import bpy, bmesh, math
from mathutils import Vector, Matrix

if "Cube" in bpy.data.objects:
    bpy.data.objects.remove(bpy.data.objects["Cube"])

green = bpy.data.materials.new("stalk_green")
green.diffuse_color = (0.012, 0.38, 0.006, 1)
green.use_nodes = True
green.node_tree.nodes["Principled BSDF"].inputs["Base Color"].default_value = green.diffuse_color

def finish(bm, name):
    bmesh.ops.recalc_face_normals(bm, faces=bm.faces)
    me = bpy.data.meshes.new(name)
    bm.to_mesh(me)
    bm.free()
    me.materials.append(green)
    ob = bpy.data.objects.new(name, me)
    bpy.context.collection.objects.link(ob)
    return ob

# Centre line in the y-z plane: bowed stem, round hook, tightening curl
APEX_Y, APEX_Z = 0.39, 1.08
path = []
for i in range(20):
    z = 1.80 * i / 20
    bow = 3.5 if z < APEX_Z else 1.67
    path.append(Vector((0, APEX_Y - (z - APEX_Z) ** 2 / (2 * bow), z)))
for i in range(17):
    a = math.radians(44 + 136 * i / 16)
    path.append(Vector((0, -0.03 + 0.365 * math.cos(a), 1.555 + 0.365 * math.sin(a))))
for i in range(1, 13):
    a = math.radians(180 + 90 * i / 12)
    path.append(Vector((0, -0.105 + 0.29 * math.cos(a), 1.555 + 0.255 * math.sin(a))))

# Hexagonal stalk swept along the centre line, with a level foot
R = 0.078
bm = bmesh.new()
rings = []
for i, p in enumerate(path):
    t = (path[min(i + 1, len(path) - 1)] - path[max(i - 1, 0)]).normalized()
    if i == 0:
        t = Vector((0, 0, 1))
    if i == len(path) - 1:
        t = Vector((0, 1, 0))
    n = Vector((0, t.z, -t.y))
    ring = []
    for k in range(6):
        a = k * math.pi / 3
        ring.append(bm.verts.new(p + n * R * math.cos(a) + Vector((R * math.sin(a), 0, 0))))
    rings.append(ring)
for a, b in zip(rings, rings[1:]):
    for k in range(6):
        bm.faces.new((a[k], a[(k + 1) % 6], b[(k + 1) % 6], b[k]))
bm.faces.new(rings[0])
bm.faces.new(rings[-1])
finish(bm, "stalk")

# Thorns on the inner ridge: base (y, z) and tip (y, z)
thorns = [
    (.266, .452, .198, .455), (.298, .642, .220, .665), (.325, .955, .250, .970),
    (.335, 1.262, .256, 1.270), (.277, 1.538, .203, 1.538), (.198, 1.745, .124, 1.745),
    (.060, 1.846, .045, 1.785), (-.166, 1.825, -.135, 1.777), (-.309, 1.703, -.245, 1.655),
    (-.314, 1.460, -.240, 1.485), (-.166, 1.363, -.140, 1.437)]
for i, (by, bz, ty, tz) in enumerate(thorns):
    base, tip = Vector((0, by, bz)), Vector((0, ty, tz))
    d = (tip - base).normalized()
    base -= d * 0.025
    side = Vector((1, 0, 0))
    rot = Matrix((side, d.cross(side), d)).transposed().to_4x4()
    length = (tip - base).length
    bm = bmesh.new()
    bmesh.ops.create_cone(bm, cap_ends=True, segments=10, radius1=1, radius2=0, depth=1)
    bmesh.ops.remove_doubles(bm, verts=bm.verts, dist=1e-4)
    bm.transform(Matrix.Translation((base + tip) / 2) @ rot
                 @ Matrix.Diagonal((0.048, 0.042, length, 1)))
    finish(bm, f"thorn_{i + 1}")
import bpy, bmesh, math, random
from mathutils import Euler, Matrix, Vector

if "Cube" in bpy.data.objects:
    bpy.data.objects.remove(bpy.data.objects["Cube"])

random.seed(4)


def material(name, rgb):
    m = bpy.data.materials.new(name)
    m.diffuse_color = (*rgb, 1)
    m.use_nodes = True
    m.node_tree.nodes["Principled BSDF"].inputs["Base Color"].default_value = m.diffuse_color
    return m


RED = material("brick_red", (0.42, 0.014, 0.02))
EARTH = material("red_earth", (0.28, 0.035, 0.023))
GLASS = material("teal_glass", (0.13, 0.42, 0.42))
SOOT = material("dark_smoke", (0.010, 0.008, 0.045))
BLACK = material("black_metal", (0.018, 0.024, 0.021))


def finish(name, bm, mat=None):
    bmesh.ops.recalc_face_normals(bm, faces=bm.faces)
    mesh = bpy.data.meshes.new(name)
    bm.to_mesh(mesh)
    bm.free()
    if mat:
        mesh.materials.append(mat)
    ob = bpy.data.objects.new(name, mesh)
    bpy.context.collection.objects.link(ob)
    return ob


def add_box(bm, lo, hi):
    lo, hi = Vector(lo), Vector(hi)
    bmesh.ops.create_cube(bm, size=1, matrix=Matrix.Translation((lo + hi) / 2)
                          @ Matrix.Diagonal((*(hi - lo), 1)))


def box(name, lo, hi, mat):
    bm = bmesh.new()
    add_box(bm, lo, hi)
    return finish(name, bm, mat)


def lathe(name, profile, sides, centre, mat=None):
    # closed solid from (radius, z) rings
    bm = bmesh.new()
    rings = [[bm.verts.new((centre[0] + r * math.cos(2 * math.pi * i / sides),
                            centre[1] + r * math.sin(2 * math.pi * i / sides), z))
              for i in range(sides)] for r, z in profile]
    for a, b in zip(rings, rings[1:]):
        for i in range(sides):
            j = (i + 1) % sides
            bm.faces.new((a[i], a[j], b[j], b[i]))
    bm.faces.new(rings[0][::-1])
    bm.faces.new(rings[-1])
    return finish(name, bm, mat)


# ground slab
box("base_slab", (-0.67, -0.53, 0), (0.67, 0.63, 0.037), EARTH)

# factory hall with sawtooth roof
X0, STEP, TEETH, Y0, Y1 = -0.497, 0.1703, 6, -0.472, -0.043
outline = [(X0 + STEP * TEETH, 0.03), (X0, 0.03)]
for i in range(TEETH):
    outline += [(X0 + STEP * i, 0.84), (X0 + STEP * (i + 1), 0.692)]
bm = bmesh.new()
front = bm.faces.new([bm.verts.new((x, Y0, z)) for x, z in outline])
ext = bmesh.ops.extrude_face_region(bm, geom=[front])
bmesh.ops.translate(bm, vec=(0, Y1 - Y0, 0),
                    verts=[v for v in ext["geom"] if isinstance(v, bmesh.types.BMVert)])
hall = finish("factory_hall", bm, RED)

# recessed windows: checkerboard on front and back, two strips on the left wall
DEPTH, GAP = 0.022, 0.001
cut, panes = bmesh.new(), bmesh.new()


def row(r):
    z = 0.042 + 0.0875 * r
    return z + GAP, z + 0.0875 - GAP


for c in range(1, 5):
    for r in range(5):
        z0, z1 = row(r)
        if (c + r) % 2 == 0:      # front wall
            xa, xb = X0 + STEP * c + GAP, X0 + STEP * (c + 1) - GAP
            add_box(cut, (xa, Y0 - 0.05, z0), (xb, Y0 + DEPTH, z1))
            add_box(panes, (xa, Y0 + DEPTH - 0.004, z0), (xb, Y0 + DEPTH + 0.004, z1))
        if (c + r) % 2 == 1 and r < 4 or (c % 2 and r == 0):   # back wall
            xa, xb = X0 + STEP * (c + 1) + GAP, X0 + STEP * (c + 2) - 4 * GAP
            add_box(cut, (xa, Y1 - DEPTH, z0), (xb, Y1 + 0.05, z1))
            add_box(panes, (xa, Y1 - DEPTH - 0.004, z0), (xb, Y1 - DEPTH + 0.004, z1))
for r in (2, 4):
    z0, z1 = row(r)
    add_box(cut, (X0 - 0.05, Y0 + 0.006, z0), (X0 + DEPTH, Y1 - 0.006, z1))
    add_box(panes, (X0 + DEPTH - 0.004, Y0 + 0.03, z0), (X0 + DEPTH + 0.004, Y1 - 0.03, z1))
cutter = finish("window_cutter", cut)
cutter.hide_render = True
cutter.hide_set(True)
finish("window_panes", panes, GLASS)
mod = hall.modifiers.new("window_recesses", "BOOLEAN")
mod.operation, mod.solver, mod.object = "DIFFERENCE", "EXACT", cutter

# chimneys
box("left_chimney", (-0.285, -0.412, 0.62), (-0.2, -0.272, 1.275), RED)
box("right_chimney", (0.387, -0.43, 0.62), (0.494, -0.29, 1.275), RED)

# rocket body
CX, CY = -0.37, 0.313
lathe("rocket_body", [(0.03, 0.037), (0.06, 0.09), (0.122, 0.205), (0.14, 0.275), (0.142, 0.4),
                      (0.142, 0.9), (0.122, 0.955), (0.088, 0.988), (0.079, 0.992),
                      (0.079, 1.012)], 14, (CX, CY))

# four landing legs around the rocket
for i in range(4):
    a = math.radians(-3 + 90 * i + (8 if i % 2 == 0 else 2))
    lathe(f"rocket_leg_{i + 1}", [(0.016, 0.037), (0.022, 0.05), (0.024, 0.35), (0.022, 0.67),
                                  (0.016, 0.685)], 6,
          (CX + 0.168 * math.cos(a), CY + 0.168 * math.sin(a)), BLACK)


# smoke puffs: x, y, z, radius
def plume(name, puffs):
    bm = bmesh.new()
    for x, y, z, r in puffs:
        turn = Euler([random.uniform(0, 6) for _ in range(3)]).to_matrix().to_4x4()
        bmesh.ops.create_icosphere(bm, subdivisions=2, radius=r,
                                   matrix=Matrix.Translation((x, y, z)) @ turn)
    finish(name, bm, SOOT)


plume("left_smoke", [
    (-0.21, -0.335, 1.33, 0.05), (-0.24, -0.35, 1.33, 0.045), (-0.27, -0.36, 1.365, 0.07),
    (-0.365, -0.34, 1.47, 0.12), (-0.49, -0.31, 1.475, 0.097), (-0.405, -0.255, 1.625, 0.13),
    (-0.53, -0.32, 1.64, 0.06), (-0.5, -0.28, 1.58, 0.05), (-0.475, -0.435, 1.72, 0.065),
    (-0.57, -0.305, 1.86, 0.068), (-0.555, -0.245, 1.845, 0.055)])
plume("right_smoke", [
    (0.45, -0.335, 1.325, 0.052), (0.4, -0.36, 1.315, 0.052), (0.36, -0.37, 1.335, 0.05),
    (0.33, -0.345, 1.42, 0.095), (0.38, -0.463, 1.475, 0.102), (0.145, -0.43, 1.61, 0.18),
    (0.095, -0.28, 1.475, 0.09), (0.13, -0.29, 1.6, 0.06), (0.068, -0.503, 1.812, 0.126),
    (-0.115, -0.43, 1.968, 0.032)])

> **WHAT IS NEEDED**: Begin with the line above that has "# Thorns on" and continue through the line that has "Matrix.Diagonal((*(hi - lo), 1)))", setting each one down exactly. Stop there.

> **EXERCISE ANSWER**:
# Thorns on the inner ridge: base (y, z) and tip (y, z)
thorns = [
    (.266, .452, .198, .455), (.298, .642, .220, .665), (.325, .955, .250, .970),
    (.335, 1.262, .256, 1.270), (.277, 1.538, .203, 1.538), (.198, 1.745, .124, 1.745),
    (.060, 1.846, .045, 1.785), (-.166, 1.825, -.135, 1.777), (-.309, 1.703, -.245, 1.655),
    (-.314, 1.460, -.240, 1.485), (-.166, 1.363, -.140, 1.437)]
for i, (by, bz, ty, tz) in enumerate(thorns):
    base, tip = Vector((0, by, bz)), Vector((0, ty, tz))
    d = (tip - base).normalized()
    base -= d * 0.025
    side = Vector((1, 0, 0))
    rot = Matrix((side, d.cross(side), d)).transposed().to_4x4()
    length = (tip - base).length
    bm = bmesh.new()
    bmesh.ops.create_cone(bm, cap_ends=True, segments=10, radius1=1, radius2=0, depth=1)
    bmesh.ops.remove_doubles(bm, verts=bm.verts, dist=1e-4)
    bm.transform(Matrix.Translation((base + tip) / 2) @ rot
                 @ Matrix.Diagonal((0.048, 0.042, length, 1)))
    finish(bm, f"thorn_{i + 1}")
import bpy, bmesh, math, random
from mathutils import Euler, Matrix, Vector

if "Cube" in bpy.data.objects:
    bpy.data.objects.remove(bpy.data.objects["Cube"])

random.seed(4)


def material(name, rgb):
    m = bpy.data.materials.new(name)
    m.diffuse_color = (*rgb, 1)
    m.use_nodes = True
    m.node_tree.nodes["Principled BSDF"].inputs["Base Color"].default_value = m.diffuse_color
    return m


RED = material("brick_red", (0.42, 0.014, 0.02))
EARTH = material("red_earth", (0.28, 0.035, 0.023))
GLASS = material("teal_glass", (0.13, 0.42, 0.42))
SOOT = material("dark_smoke", (0.010, 0.008, 0.045))
BLACK = material("black_metal", (0.018, 0.024, 0.021))


def finish(name, bm, mat=None):
    bmesh.ops.recalc_face_normals(bm, faces=bm.faces)
    mesh = bpy.data.meshes.new(name)
    bm.to_mesh(mesh)
    bm.free()
    if mat:
        mesh.materials.append(mat)
    ob = bpy.data.objects.new(name, mesh)
    bpy.context.collection.objects.link(ob)
    return ob


def add_box(bm, lo, hi):
    lo, hi = Vector(lo), Vector(hi)
    bmesh.ops.create_cube(bm, size=1, matrix=Matrix.Translation((lo + hi) / 2)
                          @ Matrix.Diagonal((*(hi - lo), 1)))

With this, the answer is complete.